*About this exercise*.
Filter the data below for the string "combine" and copy each matching line.

━━━━━━

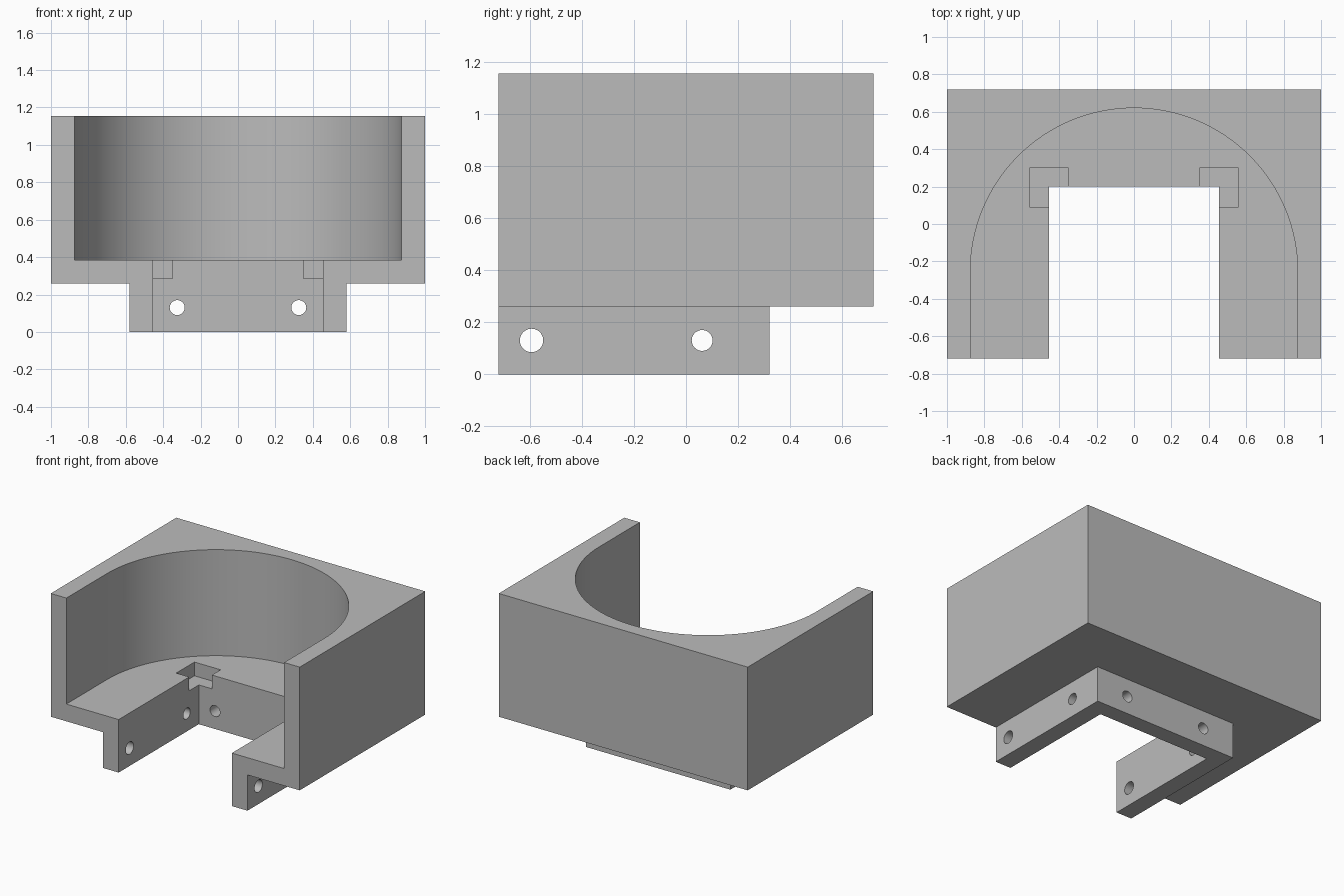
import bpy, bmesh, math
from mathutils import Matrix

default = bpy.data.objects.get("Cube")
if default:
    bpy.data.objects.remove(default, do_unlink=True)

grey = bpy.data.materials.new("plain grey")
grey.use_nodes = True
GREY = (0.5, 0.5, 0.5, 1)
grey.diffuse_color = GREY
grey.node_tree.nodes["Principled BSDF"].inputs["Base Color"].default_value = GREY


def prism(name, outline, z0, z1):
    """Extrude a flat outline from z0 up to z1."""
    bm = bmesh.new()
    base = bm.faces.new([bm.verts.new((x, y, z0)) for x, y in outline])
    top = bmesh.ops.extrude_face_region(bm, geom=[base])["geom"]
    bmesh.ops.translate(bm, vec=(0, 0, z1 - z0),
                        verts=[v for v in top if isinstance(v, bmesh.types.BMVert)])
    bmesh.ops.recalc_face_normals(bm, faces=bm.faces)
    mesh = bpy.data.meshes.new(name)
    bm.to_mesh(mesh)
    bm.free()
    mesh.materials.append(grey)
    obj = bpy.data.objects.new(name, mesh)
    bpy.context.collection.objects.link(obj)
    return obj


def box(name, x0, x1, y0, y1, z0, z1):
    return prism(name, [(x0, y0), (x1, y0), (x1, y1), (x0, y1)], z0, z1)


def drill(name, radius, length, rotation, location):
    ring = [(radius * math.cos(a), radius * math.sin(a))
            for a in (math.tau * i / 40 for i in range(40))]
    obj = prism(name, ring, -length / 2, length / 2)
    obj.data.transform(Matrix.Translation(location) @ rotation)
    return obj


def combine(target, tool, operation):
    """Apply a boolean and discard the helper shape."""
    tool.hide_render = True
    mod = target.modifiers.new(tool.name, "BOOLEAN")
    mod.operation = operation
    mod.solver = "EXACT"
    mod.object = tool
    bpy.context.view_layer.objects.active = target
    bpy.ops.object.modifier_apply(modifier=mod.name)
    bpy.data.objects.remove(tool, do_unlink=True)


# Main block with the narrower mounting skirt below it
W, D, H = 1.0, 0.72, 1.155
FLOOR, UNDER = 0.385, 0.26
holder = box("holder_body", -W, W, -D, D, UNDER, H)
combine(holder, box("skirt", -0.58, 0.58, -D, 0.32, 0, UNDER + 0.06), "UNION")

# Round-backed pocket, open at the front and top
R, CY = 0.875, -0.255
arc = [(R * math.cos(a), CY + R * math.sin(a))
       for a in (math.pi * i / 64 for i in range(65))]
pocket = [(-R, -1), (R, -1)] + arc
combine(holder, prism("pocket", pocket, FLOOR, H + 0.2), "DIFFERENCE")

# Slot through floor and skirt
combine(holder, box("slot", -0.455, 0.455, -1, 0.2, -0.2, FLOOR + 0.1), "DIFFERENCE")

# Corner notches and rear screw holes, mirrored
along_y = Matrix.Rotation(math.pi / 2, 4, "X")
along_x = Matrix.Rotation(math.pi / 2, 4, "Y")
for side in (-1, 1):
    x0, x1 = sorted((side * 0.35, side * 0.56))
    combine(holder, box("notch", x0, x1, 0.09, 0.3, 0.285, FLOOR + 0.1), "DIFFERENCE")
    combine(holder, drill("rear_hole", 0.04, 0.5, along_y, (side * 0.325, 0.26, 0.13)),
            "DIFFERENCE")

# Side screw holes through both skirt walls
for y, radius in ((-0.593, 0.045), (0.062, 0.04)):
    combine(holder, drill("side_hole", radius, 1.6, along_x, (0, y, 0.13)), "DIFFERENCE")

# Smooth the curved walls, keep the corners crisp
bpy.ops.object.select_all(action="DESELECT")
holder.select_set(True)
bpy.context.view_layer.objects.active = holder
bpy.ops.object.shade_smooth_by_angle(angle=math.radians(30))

━━━━━━

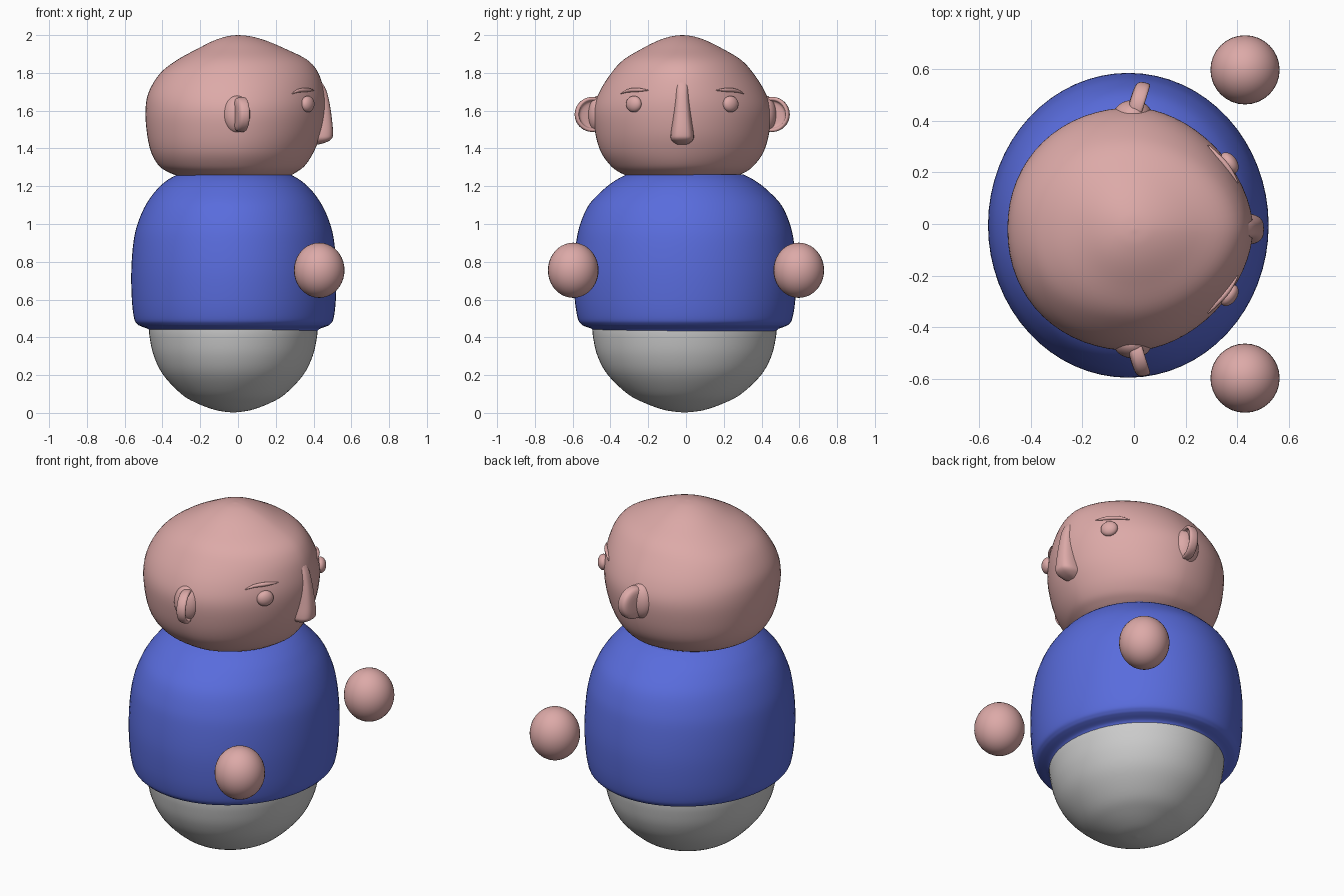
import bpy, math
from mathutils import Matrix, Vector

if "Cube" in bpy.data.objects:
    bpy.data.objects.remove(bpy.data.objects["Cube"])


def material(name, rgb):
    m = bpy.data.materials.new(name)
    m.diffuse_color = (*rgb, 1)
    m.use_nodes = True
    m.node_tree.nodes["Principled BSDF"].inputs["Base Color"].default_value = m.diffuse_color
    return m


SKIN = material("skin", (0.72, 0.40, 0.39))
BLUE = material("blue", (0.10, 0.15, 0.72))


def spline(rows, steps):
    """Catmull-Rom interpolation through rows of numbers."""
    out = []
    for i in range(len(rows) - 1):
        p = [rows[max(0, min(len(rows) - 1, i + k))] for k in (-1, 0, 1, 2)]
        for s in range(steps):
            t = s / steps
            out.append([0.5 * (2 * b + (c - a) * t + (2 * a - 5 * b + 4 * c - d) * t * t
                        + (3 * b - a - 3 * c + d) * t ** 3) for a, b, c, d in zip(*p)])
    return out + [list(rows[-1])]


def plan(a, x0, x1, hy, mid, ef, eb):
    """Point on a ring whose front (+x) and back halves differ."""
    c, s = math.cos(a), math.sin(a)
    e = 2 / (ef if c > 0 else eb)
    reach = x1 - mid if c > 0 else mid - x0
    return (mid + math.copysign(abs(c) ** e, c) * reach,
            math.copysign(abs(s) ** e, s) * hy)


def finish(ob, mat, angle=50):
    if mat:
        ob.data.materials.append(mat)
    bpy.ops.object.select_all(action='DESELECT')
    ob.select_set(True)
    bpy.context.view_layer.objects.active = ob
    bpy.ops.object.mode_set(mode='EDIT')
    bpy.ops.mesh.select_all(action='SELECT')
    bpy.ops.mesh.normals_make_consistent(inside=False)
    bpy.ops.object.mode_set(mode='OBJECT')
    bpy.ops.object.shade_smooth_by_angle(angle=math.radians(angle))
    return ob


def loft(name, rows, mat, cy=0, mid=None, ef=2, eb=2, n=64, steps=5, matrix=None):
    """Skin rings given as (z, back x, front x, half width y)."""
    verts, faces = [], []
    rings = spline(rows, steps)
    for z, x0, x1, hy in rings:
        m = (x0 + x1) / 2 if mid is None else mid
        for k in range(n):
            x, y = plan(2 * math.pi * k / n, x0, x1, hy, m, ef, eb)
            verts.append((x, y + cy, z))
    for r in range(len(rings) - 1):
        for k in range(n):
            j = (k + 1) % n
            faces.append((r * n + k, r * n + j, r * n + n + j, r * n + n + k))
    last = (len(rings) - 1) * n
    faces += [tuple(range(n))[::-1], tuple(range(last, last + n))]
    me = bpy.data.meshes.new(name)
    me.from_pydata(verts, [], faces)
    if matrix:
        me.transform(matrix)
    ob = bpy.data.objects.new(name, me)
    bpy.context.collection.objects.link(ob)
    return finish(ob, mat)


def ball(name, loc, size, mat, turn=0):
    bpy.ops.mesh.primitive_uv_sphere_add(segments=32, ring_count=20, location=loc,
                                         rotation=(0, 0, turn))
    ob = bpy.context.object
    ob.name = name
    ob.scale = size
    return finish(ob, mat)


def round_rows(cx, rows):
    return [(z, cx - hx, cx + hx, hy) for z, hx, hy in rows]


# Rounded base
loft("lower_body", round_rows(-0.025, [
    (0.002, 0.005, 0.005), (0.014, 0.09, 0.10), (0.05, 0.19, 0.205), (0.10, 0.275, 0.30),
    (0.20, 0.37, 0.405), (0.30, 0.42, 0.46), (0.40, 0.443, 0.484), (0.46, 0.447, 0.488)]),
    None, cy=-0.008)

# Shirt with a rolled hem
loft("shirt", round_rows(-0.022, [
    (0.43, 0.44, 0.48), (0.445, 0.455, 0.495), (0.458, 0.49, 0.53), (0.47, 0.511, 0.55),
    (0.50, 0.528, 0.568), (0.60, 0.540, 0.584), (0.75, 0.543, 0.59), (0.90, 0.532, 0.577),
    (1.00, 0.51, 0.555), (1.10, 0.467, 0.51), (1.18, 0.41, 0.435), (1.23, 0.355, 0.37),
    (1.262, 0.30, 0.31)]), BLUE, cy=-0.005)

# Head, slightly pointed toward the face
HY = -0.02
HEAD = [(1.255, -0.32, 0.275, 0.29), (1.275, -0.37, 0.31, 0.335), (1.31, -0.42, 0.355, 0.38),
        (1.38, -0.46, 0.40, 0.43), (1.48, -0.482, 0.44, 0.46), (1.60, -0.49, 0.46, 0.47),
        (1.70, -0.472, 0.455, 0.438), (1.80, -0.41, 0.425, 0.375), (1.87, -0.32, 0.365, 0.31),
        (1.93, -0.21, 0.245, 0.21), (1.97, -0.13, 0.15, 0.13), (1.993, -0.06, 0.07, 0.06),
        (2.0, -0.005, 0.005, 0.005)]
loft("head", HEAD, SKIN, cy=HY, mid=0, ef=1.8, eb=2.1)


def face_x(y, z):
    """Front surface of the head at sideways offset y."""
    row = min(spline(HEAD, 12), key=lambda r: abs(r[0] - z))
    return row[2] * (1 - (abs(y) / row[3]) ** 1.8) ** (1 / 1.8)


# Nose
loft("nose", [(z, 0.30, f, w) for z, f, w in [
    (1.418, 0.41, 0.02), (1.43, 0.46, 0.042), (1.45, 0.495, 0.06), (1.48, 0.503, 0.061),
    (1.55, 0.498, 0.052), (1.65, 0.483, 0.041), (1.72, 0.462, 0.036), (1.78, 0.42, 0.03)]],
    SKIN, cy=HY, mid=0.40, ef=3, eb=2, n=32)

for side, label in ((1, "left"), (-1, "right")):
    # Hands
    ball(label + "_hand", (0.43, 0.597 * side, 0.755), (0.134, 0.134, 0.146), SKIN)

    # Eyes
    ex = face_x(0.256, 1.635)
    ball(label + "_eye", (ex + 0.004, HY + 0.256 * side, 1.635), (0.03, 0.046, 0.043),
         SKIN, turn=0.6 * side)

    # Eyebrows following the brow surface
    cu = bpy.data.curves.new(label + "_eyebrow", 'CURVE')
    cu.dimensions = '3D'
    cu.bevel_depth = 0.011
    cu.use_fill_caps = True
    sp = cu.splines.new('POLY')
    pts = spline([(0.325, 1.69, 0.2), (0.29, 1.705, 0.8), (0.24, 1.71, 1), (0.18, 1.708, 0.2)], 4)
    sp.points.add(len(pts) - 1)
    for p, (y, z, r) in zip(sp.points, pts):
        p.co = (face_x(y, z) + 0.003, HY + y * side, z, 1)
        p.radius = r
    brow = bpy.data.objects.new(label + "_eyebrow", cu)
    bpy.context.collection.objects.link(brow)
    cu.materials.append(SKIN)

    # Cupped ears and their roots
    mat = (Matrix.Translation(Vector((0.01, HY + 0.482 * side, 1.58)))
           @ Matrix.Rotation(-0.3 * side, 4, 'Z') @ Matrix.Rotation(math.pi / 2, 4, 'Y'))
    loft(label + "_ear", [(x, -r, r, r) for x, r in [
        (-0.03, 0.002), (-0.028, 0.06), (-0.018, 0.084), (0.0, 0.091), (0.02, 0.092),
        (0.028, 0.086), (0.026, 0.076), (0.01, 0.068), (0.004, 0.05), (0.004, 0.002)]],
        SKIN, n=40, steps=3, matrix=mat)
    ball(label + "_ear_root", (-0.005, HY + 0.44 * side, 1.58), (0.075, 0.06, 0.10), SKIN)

━━━━━━

*Result for this task*.
def combine(target, tool, operation):
combine(holder, box("skirt", -0.58, 0.58, -D, 0.32, 0, UNDER + 0.06), "UNION")
combine(holder, prism("pocket", pocket, FLOOR, H + 0.2), "DIFFERENCE")
combine(holder, box("slot", -0.455, 0.455, -1, 0.2, -0.2, FLOOR + 0.1), "DIFFERENCE")
    combine(holder, box("notch", x0, x1, 0.09, 0.3, 0.285, FLOOR + 0.1), "DIFFERENCE")
    combine(holder, drill("rear_hole", 0.04, 0.5, along_y, (side * 0.325, 0.26, 0.13)),
    combine(holder, drill("side_hole", radius, 1.6, along_x, (0, y, 0.13)), "DIFFERENCE")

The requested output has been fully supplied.